‘Every Thing of Interest Shown’: T.M. Fowler’s Bird’s-Eye Views of Pennsylvania, 1885-1905, on exhibit now through May 6 on the first floor of The State Museum, showcases a series of bird’s-eye views, or panoramic maps, of Pennsylvania communities as they appeared during the late 19th century.
This exhibit features 32 original lithographic prints from a collection of about 170 views created by artist T.M.Fowler and preserved in the permanent collections of The State Museum and the Pennsylvania State Archives.
Thaddeus Mortimer Fowler – who signed as “T.M. Fowler” — was part of a small group of itinerant artists who made their living by sketching and publishing panoramic views of American cities and towns in the decades after the Civil War. During a career that began in 1869 and continued for another 53 years, Fowler published well over 400 views, more than that of any other American viewmaker. Of that total, more than half were of towns and cities in Pennsylvania – then the second largest state in the nation and a bustling center for steel, coal, glass, lumber, railroads and other industries. Thanks to Fowler – who came to make his home in Morrisville, Bucks County — the commonwealth boasts more bird’s eye views than any other state.
The examples showcased in the exhibit are presented in much the same sequence as they were originally drawn and published. Working in tandem with his business partner, James Moyer, Fowler canvased the state, region by region, beginning in 1888. Visitors to the exhibit will get a strong feel for the varied and often surprisingly landscapes that the pair encountered and depicted as they worked their way across the state.
We invite you to tour this exhibit, which includes a touch-screen interactive allowing visitors to explore more than 200 additional digitized views of Pennsylvania towns and cities.
Every Thing of Interest Shown materials:
Fowler views at The Pennsylvania State Archives
The State Archives has digitized its collection of nearly 170 Pennsylvania bird’s-eye views drawn by T.M. Fowler.
The Art and Technique of Bird’s-Eye Viewmaking
John Reps is professor emeritus at Cornell University and the foremost expert on the history of town views and the artists who created them. Hear Professor Reps as he discusses the art and technique of viewmaking and T.M. Fowler’s work in Pennsylvania towns and cities:

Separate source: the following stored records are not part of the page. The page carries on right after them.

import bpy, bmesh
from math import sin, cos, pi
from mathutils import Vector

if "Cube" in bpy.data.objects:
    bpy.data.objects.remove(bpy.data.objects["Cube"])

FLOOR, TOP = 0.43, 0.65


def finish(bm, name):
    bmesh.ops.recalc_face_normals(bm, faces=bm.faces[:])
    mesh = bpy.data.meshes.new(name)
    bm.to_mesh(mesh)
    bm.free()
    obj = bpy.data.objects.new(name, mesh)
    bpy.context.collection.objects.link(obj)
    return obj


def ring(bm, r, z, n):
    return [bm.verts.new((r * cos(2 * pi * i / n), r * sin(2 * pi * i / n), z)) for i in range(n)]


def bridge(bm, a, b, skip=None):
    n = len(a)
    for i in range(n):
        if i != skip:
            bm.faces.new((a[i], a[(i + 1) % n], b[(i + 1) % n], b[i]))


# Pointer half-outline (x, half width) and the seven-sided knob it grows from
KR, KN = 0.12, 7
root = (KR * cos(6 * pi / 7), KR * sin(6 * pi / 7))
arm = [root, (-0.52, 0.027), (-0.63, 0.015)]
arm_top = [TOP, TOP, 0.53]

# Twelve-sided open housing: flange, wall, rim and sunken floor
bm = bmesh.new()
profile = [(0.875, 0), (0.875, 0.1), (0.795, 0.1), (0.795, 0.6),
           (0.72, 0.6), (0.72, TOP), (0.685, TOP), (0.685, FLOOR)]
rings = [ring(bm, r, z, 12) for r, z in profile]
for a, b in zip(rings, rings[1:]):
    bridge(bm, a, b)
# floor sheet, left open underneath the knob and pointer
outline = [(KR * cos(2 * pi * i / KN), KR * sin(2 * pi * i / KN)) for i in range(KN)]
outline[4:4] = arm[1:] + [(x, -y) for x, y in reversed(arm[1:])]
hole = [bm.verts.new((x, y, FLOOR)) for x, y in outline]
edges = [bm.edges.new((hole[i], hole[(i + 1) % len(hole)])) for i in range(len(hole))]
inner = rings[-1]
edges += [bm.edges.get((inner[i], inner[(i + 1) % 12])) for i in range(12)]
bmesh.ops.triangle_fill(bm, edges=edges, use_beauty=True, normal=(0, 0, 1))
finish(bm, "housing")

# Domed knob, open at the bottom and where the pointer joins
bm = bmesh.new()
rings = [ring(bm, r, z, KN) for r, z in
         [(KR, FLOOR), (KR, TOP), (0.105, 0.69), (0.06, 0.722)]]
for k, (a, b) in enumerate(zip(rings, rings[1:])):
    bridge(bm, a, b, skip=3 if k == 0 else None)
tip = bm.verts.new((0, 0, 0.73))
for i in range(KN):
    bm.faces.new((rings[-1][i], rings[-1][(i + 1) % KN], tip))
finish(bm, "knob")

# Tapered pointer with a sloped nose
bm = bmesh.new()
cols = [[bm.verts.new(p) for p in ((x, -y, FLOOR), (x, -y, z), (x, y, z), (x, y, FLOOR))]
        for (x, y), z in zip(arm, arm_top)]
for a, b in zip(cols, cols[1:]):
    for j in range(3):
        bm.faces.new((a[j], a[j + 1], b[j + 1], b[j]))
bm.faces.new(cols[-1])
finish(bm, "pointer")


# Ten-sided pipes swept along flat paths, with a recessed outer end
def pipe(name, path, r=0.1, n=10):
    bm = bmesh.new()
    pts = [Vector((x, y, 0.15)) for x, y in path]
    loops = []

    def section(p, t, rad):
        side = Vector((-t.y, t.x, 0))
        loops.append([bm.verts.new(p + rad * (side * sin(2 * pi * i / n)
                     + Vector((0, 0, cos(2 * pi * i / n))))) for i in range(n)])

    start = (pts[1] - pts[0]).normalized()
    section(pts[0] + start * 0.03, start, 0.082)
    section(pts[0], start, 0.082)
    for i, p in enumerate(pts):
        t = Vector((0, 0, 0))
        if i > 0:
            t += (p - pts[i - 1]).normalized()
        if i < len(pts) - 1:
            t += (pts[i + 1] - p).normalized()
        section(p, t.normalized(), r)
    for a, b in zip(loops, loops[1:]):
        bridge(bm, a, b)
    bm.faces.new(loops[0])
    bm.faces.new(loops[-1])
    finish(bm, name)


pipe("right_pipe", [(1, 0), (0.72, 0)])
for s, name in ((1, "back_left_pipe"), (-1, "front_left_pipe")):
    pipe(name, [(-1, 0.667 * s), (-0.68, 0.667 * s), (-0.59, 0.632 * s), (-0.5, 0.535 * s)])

Upcoming Fowler Events at The State Museum
Bird’s Eye Views in Historic Preservation – The State Museum of Pennsylvania – April 13
Historic preservation specialists from the State Historic Preservation Office, Bryan Van Sweden and Shelby Splain, will discuss the uses of Fowler’s views in historic preservation at 12:15 p.m. on Friday, April 13 at the State Museum of Pennsylvania. When combined with other resources, these views can offer architects, planners, and preservation advocates clues about how these communities grew and developed and how the townscapes, residential and commercial buildings, and regional industries have changed over time. Program participants will explore such topics as historic architecture and African American community building in late 19th-century Pennsylvania.
Pennsylvania’s Past, Present and Future – The State Museum of Pennsylvania – April 20
John Hayden, an engineer with Reynolds Energy Services in Harrisburg, will discuss the past, present and future of Pennsylvania’s industrial communities at 12:15 p.m. on Friday, April 20 at The State Museum of Pennsylvania. Fowler’s views were highly regarded for their accurate depiction of not just buildings but also infrastructure – the industries and transportation systems that allowed these towns and cities to grow and prosper in the decades after the Civil War. By drawing on satellite imagery and other resources, Hayden will discuss some of the ways that Fowler’s views can be used to guide municipalities as they look to modernize their local economies and build on their past.
Fowler views and Pennsylvania’s railroads – The State Museum of Pennsylvania – April 27
Join Kurt Bell, archivist from the Pennsylvania State Archives, as he explores how Fowler’s views can be used to document and interpret the history of Pennsylvania’s vast railroad network in the late 19th century. The presentation, which will take place at 12:15 p.m. on Friday, April 27 at The State Museum of Pennsylvania, will look at a few case studies of Fowler maps from Pittsburgh, Scranton, Altoona, Columbia and elsewhere to illustrate the details of yards, tunnels, depots, bridges, track rights-of-way, and parallel transport systems such as canals, turnpikes, and stagecoach routes. Bell’s presentation will also look at the broader geography of railroads in Pennsylvania and their relationship to the many communities that they served and helped shape.